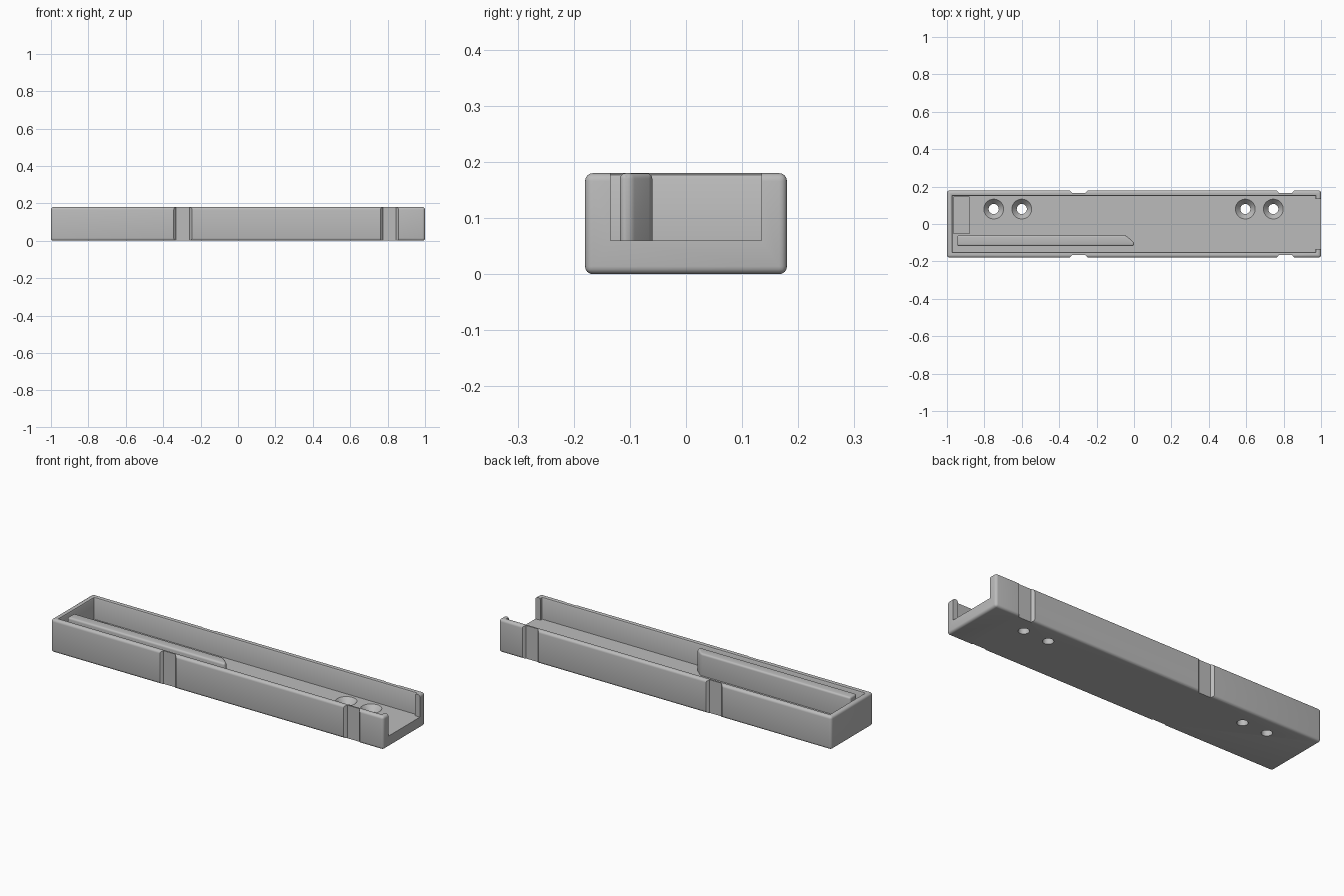
import bpy
import bmesh
import math

cube = bpy.data.objects.get("Cube")
if cube:
    bpy.data.objects.remove(cube, do_unlink=True)

grey = bpy.data.materials.new("plain grey")
grey.use_nodes = True
colour = (0.5, 0.5, 0.5, 1)
grey.diffuse_color = colour
grey.node_tree.nodes["Principled BSDF"].inputs["Base Color"].default_value = colour


def finish(name, bm):
    bmesh.ops.recalc_face_normals(bm, faces=bm.faces)
    mesh = bpy.data.meshes.new(name)
    bm.to_mesh(mesh)
    bm.free()
    obj = bpy.data.objects.new(name, mesh)
    bpy.context.collection.objects.link(obj)
    mesh.materials.append(grey)
    return obj


def prism(name, points, z0, z1):
    """Extrude a plan outline from z0 to z1."""
    bm = bmesh.new()
    base = bm.faces.new([bm.verts.new((x, y, z0)) for x, y in points])
    top = bmesh.ops.extrude_face_region(bm, geom=[base])["geom"]
    for v in top:
        if isinstance(v, bmesh.types.BMVert):
            v.co.z = z1
    return finish(name, bm)


def box(name, x0, x1, y0, y1, z0, z1):
    return prism(name, [(x0, y0), (x1, y0), (x1, y1), (x0, y1)], z0, z1)


def lathe(name, x, y, profile):
    """Revolve a radius/height profile about a vertical axis."""
    bm = bmesh.new()
    verts = [bm.verts.new((x + r, y, z)) for r, z in profile]
    edges = [bm.edges.new(pair) for pair in zip(verts, verts[1:])]
    bmesh.ops.spin(bm, geom=verts + edges, cent=(x, y, 0), axis=(0, 0, 1),
                   angle=math.tau, steps=32)
    bmesh.ops.remove_doubles(bm, verts=bm.verts, dist=0.0001)
    return finish(name, bm)


def apply_all(obj):
    bpy.ops.object.select_all(action="DESELECT")
    bpy.context.view_layer.objects.active = obj
    obj.select_set(True)
    for mod in list(obj.modifiers):
        bpy.ops.object.modifier_apply(modifier=mod.name)


def bevel(obj, width):
    mod = obj.modifiers.new("round edges", "BEVEL")
    mod.width = width
    mod.segments = 4
    mod.limit_method = "ANGLE"
    apply_all(obj)


def cut(obj, cutter):
    mod = obj.modifiers.new("cut", "BOOLEAN")
    mod.operation = "DIFFERENCE"
    mod.solver = "EXACT"
    mod.object = cutter
    apply_all(obj)
    bpy.data.objects.remove(cutter, do_unlink=True)


FLOOR, TOP, WALL = 0.06, 0.18, 0.03

# Rounded outer block
tray = box("tray", -1, 1, -0.18, 0.18, 0, TOP)
bevel(tray, 0.014)

# Long cavity with an eased inner rim
cavity = box("cavity_cutter", -1 + WALL, 1 - WALL, -0.15, 0.15, FLOOR, TOP + 0.1)
cut(tray, cavity)
bm = bmesh.new()
rings = []
for grow, z in ((0, TOP - 0.01), (0.003, TOP - 0.003), (0.01, TOP), (0.01, TOP + 0.1)):
    hx, hy = 1 - WALL + grow, 0.15 + grow
    rings.append([bm.verts.new((sx * hx, sy * hy, z))
                  for sx, sy in ((-1, -1), (1, -1), (1, 1), (-1, 1))])
for low, high in zip(rings, rings[1:]):
    for i in range(4):
        j = (i + 1) % 4
        bm.faces.new((low[i], low[j], high[j], high[i]))
bm.faces.new(rings[0])
bm.faces.new(rings[-1])
cut(tray, finish("rim_cutter", bm))

# Open end between two corner posts
cut(tray, box("opening_cutter", 0.9, 1.1, -0.135, 0.135, FLOOR, TOP + 0.1))

# Shallow grooves on both long sides
for x in (-0.295, 0.81):
    for side in (-1, 1):
        outline = [(x - 0.036, side * 0.166), (x + 0.036, side * 0.166),
                   (x + 0.041, side * 0.173), (x + 0.05, side * 0.181),
                   (x + 0.05, side * 0.2), (x - 0.05, side * 0.2),
                   (x - 0.05, side * 0.181), (x - 0.041, side * 0.173)]
        cut(tray, prism("groove_cutter", outline, -0.1, TOP + 0.1))

# Countersunk screw holes
for x in (-0.75, -0.6, 0.595, 0.745):
    profile = [(0, -0.05), (0.027, -0.05), (0.027, 0.03),
               (0.053, FLOOR), (0.053, 0.1), (0, 0.1)]
    cut(tray, lathe("screw_hole_cutter", x, 0.08, profile))

# Pocket in the floor by the closed end
cut(tray, box("pocket_cutter", -0.965, -0.88, -0.05, 0.145, 0.03, 0.1))

# Inner rib with a slanted tip
rib = prism("inner_rib", [(-0.945, -0.118), (0, -0.118), (0, -0.098),
                          (-0.045, -0.06), (-0.945, -0.06)], FLOOR - 0.02, TOP)
bevel(rib, 0.013)

for obj in (tray, rib):
    bpy.ops.object.select_all(action="DESELECT")
    bpy.context.view_layer.objects.active = obj
    obj.select_set(True)
    bpy.ops.object.shade_smooth_by_angle(angle=math.radians(35))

****************************************

EXERCISE AIM: Print each line of the listing, starting at its first and ending with the line that holds "mesh = bpy.data.meshes.new(name)", but skip any pictures.

THE ANSWER:
import bpy
import bmesh
import math

cube = bpy.data.objects.get("Cube")
if cube:
    bpy.data.objects.remove(cube, do_unlink=True)

grey = bpy.data.materials.new("plain grey")
grey.use_nodes = True
colour = (0.5, 0.5, 0.5, 1)
grey.diffuse_color = colour
grey.node_tree.nodes["Principled BSDF"].inputs["Base Color"].default_value = colour


def finish(name, bm):
    bmesh.ops.recalc_face_normals(bm, faces=bm.faces)
    mesh = bpy.data.meshes.new(name)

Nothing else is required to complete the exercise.